Vincent JH; Brixey LA; Evans DE
Atlanta, GA: U.S. Department of Health and Human Services, Public Health Service, Centers for Disease Control and Prevention, National Institute for Occupational Safety and Health, R01-OH-002984, 2003 Dec; :1-87
Development and characterization of samplers whose performances mimic the inhalability of the human head will be an important step forward in exposure assessment for environmental and occupational aerosols. The current method for sampler characterization involves arduous experiments in large wind tunnels, of which only a few exist. Therefore a new, rapid and cost-effective method is needed, and the main objective of this research was to develop a set of scaling laws for aerosol sampling, leading to new methodology for aerosol sampler characterization in a small-scale wind tunnel using a direct-reading aerodynamic particle sizer (APS), which counts and sizes sampled particles. For this purpose, a prototype automated experimental system was designed and built, which included a novel approach to account for particle losses inside the sampler inlet.

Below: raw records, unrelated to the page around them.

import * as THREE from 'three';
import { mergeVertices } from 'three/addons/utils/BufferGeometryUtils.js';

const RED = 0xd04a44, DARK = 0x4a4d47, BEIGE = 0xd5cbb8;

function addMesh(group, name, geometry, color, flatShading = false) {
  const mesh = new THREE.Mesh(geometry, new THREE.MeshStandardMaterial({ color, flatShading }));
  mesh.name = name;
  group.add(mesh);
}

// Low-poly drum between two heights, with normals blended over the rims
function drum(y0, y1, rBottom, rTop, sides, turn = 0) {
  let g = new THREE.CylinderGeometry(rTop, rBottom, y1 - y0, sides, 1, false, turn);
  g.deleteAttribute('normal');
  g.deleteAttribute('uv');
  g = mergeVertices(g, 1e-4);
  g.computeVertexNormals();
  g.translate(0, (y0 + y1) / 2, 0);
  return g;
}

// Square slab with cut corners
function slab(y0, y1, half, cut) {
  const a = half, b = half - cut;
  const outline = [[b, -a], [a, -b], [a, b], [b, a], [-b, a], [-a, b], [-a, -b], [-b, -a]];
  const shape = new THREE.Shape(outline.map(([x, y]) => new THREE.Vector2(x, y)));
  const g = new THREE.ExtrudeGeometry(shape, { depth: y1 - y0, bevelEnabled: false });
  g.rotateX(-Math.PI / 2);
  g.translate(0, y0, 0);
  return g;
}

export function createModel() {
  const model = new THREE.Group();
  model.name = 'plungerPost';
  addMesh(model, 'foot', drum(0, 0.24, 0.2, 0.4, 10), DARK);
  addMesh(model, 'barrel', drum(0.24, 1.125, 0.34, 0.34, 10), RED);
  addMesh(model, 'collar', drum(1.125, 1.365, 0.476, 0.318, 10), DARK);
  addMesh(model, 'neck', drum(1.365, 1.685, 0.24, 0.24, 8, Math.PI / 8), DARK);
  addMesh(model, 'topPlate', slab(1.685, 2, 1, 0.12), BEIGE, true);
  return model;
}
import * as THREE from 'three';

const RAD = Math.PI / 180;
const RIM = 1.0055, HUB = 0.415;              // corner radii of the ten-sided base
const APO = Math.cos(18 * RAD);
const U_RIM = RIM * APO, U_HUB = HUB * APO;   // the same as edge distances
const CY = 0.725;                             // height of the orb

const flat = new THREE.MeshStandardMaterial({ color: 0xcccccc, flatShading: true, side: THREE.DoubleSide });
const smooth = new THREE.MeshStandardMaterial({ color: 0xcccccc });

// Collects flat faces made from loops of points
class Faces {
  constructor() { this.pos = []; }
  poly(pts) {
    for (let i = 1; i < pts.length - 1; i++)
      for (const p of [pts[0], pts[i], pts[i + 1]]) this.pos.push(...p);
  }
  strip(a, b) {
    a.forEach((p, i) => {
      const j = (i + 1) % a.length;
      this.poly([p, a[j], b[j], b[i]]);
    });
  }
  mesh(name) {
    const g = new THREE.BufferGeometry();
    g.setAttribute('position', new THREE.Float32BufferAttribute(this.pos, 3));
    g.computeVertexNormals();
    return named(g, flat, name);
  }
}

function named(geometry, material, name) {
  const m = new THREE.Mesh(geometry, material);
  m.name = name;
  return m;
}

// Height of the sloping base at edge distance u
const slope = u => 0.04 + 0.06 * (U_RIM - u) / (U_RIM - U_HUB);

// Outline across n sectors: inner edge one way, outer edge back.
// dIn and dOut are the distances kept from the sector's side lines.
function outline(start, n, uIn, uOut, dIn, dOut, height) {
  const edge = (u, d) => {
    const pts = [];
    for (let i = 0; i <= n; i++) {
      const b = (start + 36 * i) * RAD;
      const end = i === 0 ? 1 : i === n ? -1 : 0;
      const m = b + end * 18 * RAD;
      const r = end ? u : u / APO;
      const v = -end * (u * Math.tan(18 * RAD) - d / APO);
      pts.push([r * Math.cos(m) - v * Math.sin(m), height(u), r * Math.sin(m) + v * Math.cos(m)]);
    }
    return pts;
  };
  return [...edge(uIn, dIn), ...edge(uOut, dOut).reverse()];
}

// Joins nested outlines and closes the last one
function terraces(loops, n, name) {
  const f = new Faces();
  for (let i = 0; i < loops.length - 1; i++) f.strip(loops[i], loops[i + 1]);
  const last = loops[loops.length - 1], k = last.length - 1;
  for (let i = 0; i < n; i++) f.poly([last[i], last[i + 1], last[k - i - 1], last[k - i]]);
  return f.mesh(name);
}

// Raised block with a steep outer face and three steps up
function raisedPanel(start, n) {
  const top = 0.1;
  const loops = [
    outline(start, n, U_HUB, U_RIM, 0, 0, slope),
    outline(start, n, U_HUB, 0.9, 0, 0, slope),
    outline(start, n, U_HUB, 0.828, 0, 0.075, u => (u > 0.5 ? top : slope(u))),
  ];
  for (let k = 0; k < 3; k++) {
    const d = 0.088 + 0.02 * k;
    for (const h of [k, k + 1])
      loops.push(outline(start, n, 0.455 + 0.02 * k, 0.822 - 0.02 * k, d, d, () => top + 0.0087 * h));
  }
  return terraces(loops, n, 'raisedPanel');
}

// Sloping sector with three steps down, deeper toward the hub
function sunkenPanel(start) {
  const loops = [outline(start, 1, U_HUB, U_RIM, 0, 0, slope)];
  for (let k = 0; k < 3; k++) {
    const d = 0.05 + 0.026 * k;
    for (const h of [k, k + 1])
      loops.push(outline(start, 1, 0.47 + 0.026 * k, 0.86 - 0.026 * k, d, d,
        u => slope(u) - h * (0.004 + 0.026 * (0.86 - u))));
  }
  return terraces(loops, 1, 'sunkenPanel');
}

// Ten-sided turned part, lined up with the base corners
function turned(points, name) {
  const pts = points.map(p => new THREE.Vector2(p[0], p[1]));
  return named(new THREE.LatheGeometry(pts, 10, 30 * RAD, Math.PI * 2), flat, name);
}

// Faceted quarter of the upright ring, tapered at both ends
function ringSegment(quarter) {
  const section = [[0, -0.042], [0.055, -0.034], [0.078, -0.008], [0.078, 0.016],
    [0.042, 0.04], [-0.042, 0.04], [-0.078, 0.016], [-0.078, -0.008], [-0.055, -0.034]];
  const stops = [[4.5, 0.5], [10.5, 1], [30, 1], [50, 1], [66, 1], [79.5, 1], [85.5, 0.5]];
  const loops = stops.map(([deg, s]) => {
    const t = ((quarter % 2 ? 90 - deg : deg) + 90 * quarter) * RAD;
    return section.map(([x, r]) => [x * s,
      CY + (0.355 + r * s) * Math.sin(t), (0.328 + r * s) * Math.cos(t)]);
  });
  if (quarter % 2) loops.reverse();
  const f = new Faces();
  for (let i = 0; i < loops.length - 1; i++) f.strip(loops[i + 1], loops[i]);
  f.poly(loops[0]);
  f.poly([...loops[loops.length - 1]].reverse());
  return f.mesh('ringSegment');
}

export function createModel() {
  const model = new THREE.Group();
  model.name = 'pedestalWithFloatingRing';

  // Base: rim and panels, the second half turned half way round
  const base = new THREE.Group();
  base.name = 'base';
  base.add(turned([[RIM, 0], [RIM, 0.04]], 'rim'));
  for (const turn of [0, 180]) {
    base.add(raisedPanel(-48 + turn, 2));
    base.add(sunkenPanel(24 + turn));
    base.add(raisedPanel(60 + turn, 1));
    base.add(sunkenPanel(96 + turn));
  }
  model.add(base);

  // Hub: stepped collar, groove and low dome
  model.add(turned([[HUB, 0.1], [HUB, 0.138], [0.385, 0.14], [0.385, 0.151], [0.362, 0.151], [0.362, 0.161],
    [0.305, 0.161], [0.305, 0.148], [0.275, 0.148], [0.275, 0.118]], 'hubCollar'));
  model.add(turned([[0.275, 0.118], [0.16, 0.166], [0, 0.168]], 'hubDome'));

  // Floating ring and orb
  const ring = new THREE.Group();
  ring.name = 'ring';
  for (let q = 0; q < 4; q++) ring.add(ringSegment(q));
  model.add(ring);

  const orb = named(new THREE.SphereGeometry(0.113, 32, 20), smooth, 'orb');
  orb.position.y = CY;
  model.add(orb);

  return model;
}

For this, the sampler entry was filled with a plug of porous plastic foam that smoothed the aspirated air flow and provided well-defined particle penetration into the instrument. The first experiments with this system investigated the aspiration efficiency of a thinwalled probe at 90 degrees to the wind, with the aim of gaining experience with the new apparatus and methodology with an aerosol sampling system that is simple yet still of considerable scientific interest to aerosol scientists. The results were in fair agreement with previously published data, but indicated some internal functional relationships not previously seen. For the main experimental study aimed at practical personal aerosol samplers, the scaling laws we developed enabled full-scale experimental conditions may be simulated by small-scale experiments. A key component was that not only are the sampler dimensions and air flows able to be scaled, but the particle size itself may be scaled as well. This allowed for particles in the range of the APS (up to 20 um) to be used to simulate the behavior of much larger particles. These scaling laws were applied to experiments for testing the performance of three commercially-available personal aerosol samplers: the 10M personal inhalable aerosol sampler, the CIS inhalable aerosol sampler and the Button aerosol sampler. The results from these experiments provided validation of the scaling laws and were broadly consistent with what has been previously observed in large wind tunnels. Again, however, some additional functional relationships were observed that had not previously been seen by others. Despite some differences in sampler performance when compared to full-scale studies, it is concluded that the new testing method developed in this research will be an excellent starting point for the preparation of a standard protocol for the evaluation of practical aerosol samplers. Finally, some experiments were carried out in the field, an aluminum smelter, to compare instruments derived from the new knowledge gained in this research, as well as in a previous NIOSH-funded project. Here, for instruments that compared well in our laboratory studies, agreement was less satisfactory in the field. It is possible that this may be associated with the fact that windspeeds in most workplaces are actually much lower than those in wind tunnel experiments (including not only our own but also most of the aerosol sampling research conducted by others).
Aerosols; Aerosol-sampling; Aerosol-particles; Occupational-exposure; Environmental-exposure; Sampling-methods; Sampling
Department of Environmental Health Sciences, School of Public Health, University of Michigan, 109 S. Observatory, Ann Arbor, MI 48109-2029
Final Grant Report
NTIS Accession No.
Research Tools and Approaches: Exposure Assessment Methods
National Institute for Occupational Safety and Health
University of Michigan, Ann Arbor, Michigan
Page last reviewed: September 2, 2020
Content source: National Institute for Occupational Safety and Health Education and Information Division